Corruption has emerged as one of the biggest threats to humanity in developing and developed countries. It distorts economic growth, lowers foreign direct investment, decreases productivity due to the inefficient allocation of contracts, provides an incubator for general crime and dilutes societal norms and values.

Two years ago, President Cyril Ramaphosa established a number of commissions to probe the conduct of senior public servants in the government and state-owned enterprises (SOEs), thereby signalling the intent to arrest the scourge of corruption.

Corruption is not a new phenomenon and has its roots in ancient history. The existence and recognition of corruption dates back to documents produced by the Greek philosophers. Archives recovered from the Middle Kingdom in Assyria in about 1400BC refer to public servants taking bribes. There are also references to bribery in Old Testament scriptures.

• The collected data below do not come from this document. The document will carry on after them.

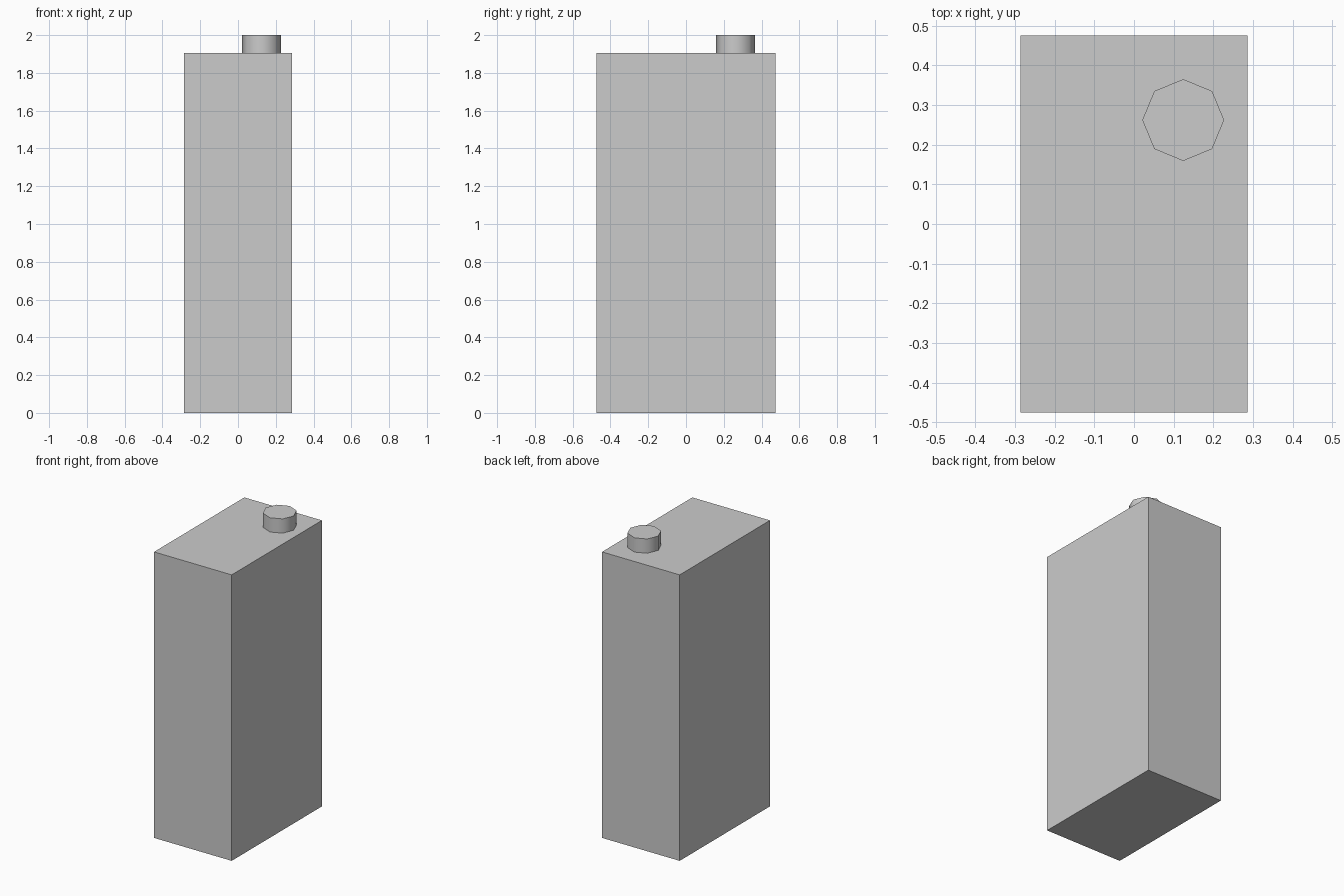
import bpy
import math

if "Cube" in bpy.data.objects:
    bpy.data.objects.remove(bpy.data.objects["Cube"])

BODY_W, BODY_D, BODY_H = 0.572, 0.95, 1.905
CAP_R, CAP_TOP = 0.103, 2.0

# Tall carton body
bpy.ops.mesh.primitive_cube_add(size=1, location=(0, 0, BODY_H / 2))
body = bpy.context.object
body.name = "carton_body"
body.scale = (BODY_W, BODY_D, BODY_H)
bpy.ops.object.transform_apply(location=False, rotation=False, scale=True)

# Eight-sided screw cap near the back right corner, with softly shaded sides
bpy.ops.mesh.primitive_cylinder_add(
    vertices=8, radius=CAP_R, depth=CAP_TOP - BODY_H,
    location=(0.124, 0.262, (CAP_TOP + BODY_H) / 2))
cap = bpy.context.object
cap.name = "screw_cap"
bpy.ops.object.shade_smooth_by_angle(angle=math.radians(50))
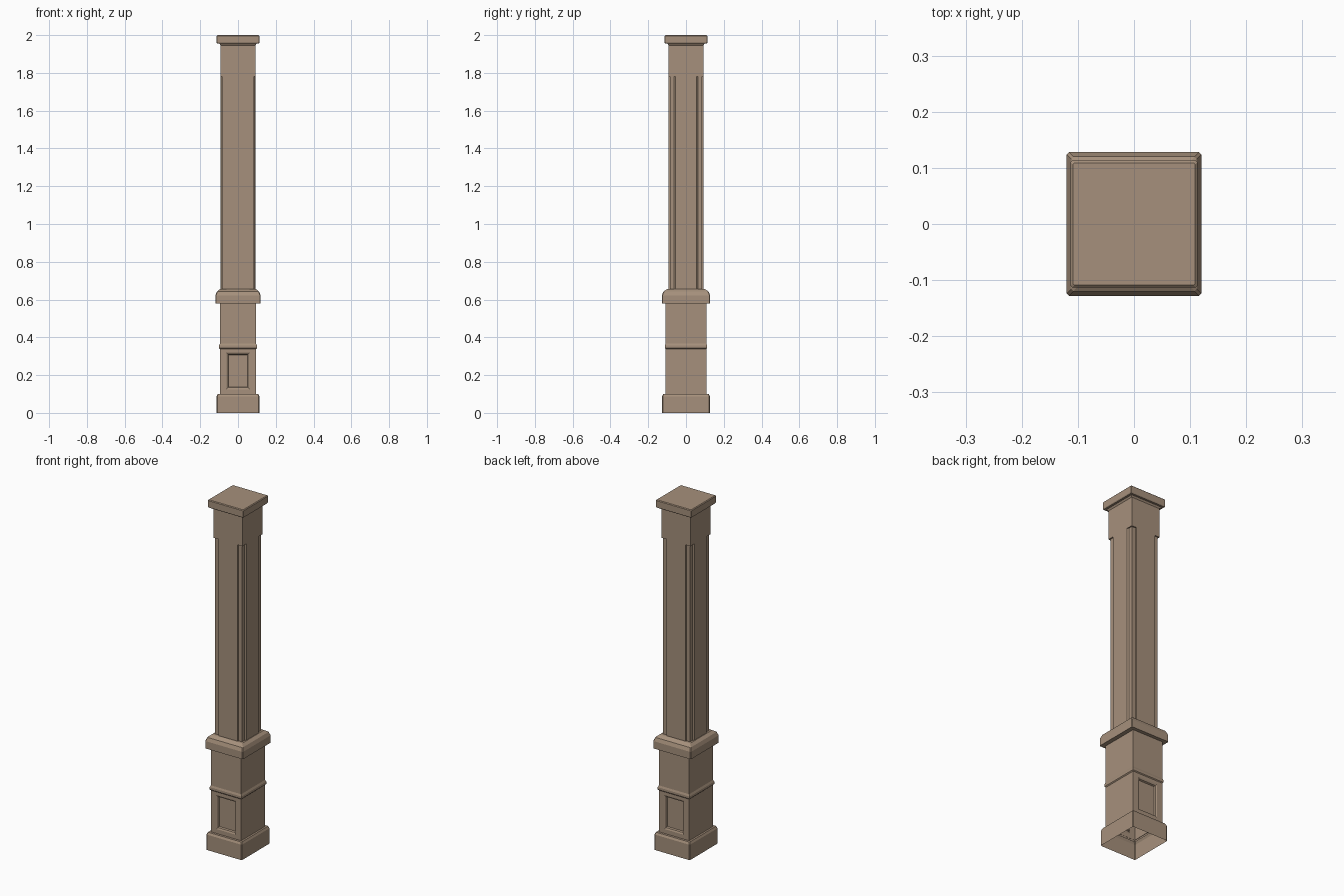
import bpy, bmesh

if "Cube" in bpy.data.objects:
    bpy.data.objects.remove(bpy.data.objects["Cube"])

wood = bpy.data.materials.new("tan wood")
wood.diffuse_color = (0.38, 0.28, 0.2, 1)
wood.use_nodes = True
wood.node_tree.nodes["Principled BSDF"].inputs["Base Color"].default_value = wood.diffuse_color


def finish(bm, name):
    bmesh.ops.recalc_face_normals(bm, faces=bm.faces)
    me = bpy.data.meshes.new(name)
    bm.to_mesh(me)
    bm.free()
    me.materials.append(wood)
    ob = bpy.data.objects.new(name, me)
    bpy.context.collection.objects.link(ob)
    return ob


def bridge(bm, a, b):
    return [bm.faces.new((a[i], a[(i + 1) % len(a)], b[(i + 1) % len(b)], b[i]))
            for i in range(len(a))]


def loft(name, rows, cut=0.0, bottom=False, top=False):
    """Stack rectangular rings (half x, half y, z), corners trimmed by cut."""
    bm = bmesh.new()
    rings = []
    for hx, hy, z in rows:
        pts = []
        for sx, sy in ((1, 1), (-1, 1), (-1, -1), (1, -1)):
            if cut:
                pair = [(sx * hx, sy * (hy - cut)), (sx * (hx - cut), sy * hy)]
                pts += pair if sx * sy > 0 else pair[::-1]
            else:
                pts.append((sx * hx, sy * hy))
        rings.append([bm.verts.new((x, y, z)) for x, y in pts])
    for a, b in zip(rings, rings[1:]):
        bridge(bm, a, b)
    if bottom:
        bm.faces.new(rings[0])
    if top:
        bm.faces.new(rings[-1])
    return finish(bm, name)


# hollow plinth with a bevelled top edge, open underneath
loft("base_plinth", [(.113, .127, 0), (.113, .127, .088), (.107, .121, .1),
                     (.094, .107, .1)], .004)

# pedestal box: sides, then front and back faces with a sunken panel
PX, PY = .096, .108
bm = bmesh.new()
for s in (-1, 1):
    def rect(hx, z0, z1, y):
        return [bm.verts.new((x, s * y, z)) for x, z in
                ((-hx, z0), (hx, z0), (hx, z1), (-hx, z1))]
    outer = rect(PX, .09, .6, PY)
    rim = rect(.062, .125, .32, PY)
    lip = rect(.054, .134, .311, PY - .004)
    step = rect(.05, .138, .307, PY - .012)
    for a, b in ((outer, rim), (rim, lip), (lip, step)):
        bridge(bm, a, b)
    bm.faces.new(step)
    if s < 0:
        front = outer
bm.faces.new((front[0], front[3], outer[3], outer[0]))
bm.faces.new((front[1], front[2], outer[2], outer[1]))
bm.faces.new((front[3], front[2], outer[2], outer[3]))
finish(bm, "pedestal")

# thin belt round the pedestal
loft("pedestal_belt", [(.095, .107, .337), (.101, .112, .343), (.101, .112, .356),
                       (.095, .107, .369)])

# heavy collar between pedestal and shaft
loft("collar", [(.095, .107, .58), (.12, .128, .58), (.12, .128, .622),
                (.112, .12, .642), (.096, .1, .655), (.08, .08, .655)], .004)

# shaft with stepped corners between collar and plain neck
bm = bmesh.new()
quarter = [(.092, .055), (.085, .063), (.085, .085), (.062, .085), (.06, .092)]
pts = []
for sx, sy in ((1, 1), (-1, 1), (-1, -1), (1, -1)):
    q = quarter if sx * sy > 0 else quarter[::-1]
    pts += [(sx * x, sy * y) for x, y in q]
low, high = ([bm.verts.new((x, y, z)) for x, y in pts] for z in (.64, 1.78))
bridge(bm, low, high)
finish(bm, "fluted_shaft")

# plain neck, with a small flare under the cap
loft("shaft_neck", [(.092, .092, 1.78), (.092, .092, 1.946), (.1, .1, 1.957)],
     bottom=True)

# square cap
loft("cap", [(.09, .09, 1.955), (.11, .11, 1.955), (.113, .113, 1.96),
             (.113, .113, 1.996), (.109, .109, 2.0)], .003, top=True)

With specific reference to corruption in the public sector, the process of procuring goods and services provides wide scope for corrupt activity such as paying bribes to secure contracts, inflating invoices, insider dealing by public servants and settling invoices for goods and services that were not delivered.

Need and greed

Corruption is driven by need and greed and takes many forms. It may be incidental (paying bribes to junior public officials such as traffic cops), systematic (which affects whole areas of government and harms revenue, trade and development) or systemic (kleptocracy or government by theft, which makes honesty irrational and has a huge developmental impact).

Any policy or regulation that is not certain or creates an artificial gap between supply and demand opens up a profitable opportunity for opportunistic middlemen and rent seekers from the private sector. With an armoury of rules and regulations behind them, public servants can use rigid application requirements to create unnecessary bureaucratic delays.

In other instances, public tenders are withdrawn and re-advertised for no apparent reason. It is also not uncommon for bid adjudication committees to be reconstituted at short notice. These are telltale signs that the process is awaiting payment of “speed money” to accelerate the bureaucracy and finalise the decision.

To be eligible for a corrupt transaction, a public servant or bribee, as the recipient of a bribe, must necessarily be in a position of power in an institution that gives him or her discretionary authority. 

Research in the past decade, particularly by Eugen Dimant and Thorben Schulte, on the nature of corruption has shed light on the three “worlds” that influence a person’s decision to become corrupt.

In the “internal world”, two perspectives play a decisive role — the rational assessment and the behavioural assessment. The rational assessment is the result of a cost-benefit analysis by both the briber (the payer of a bribe) and the bribee, who individually consider four factors:

  • The expected gains from crime relative to earnings from legal work.
  • The risk of being caught and convicted.
  • The extent of the punishment.
  • The opportunity cost of the briber’s time allocation. This means the more time a briber spends on criminal activity, the less time is available for legal activities. The opportunity cost therefore represents the amount of income the briber gives up or loses to attend to the criminal activity.

The behavioural assessment enriches the pure rational choice with the inclusion of psychological aspects such as willpower and the extent of a person’s self-control.

The “middle world” adds another layer to the decision-making process and takes into consideration sociological and criminological factors, such as a person’s social norms, culture, education and past criminal conduct.

The “external world” includes economic, legal and political factors that directly or indirectly have an influence on corruption. In the economic sphere, poor governance affects economic performance and provides fertile ground for corruption. Weak legal and political institutions frame inefficient regulations and erode trust that, in turn, weaken the fight against corruption.

The outcomes of these three “worlds” come together to fortify a person’s decision and the biases and mental shortcuts that influence and alter his or her perception of what is right or wrong. This ability to rationalise unethical behaviour pushes out feelings of guilt and shame and renders corrupt activity justifiable.

The complex nature of corruption requires a multidisciplinary approach to deal with it because state reform and corruption are two sides of the same coin. The state can increase public-sector wages, educate public servants about the laws that prohibit corruption and the consequences, introduce more severe punishment, institute more effective controls and make policy changes that reduce the demand for corruption by scaling down regulations and retaining policies that are substantially nondiscretionary. These reforms are targeted to disrupt the cost-benefit calculation and to make corruption less attractive.

However, a strategy that can be implemented immediately to affect the cost-benefit calculation is a cash reward scheme to incentivise and encourage honest and clean behaviour. For starters, the scheme could be introduced in the procurement divisions of the government and SOEs. This strategy has the potential to score tangible and immediate benefit, renew investor confidence, begin to change the mindset and culture in the public sector, make public servants and SOE employees more resistant to offers of bribes, and enhance their sense of responsibility and self-worth.

With the political will in place to deal with corruption, South Africans are eagerly expecting 2020 to be the “year of the orange overalls’’. It can also be the year when public servants and SOE employees proudly hold up their certificates of honesty.

• Naidoo is the ANC’s legal adviser.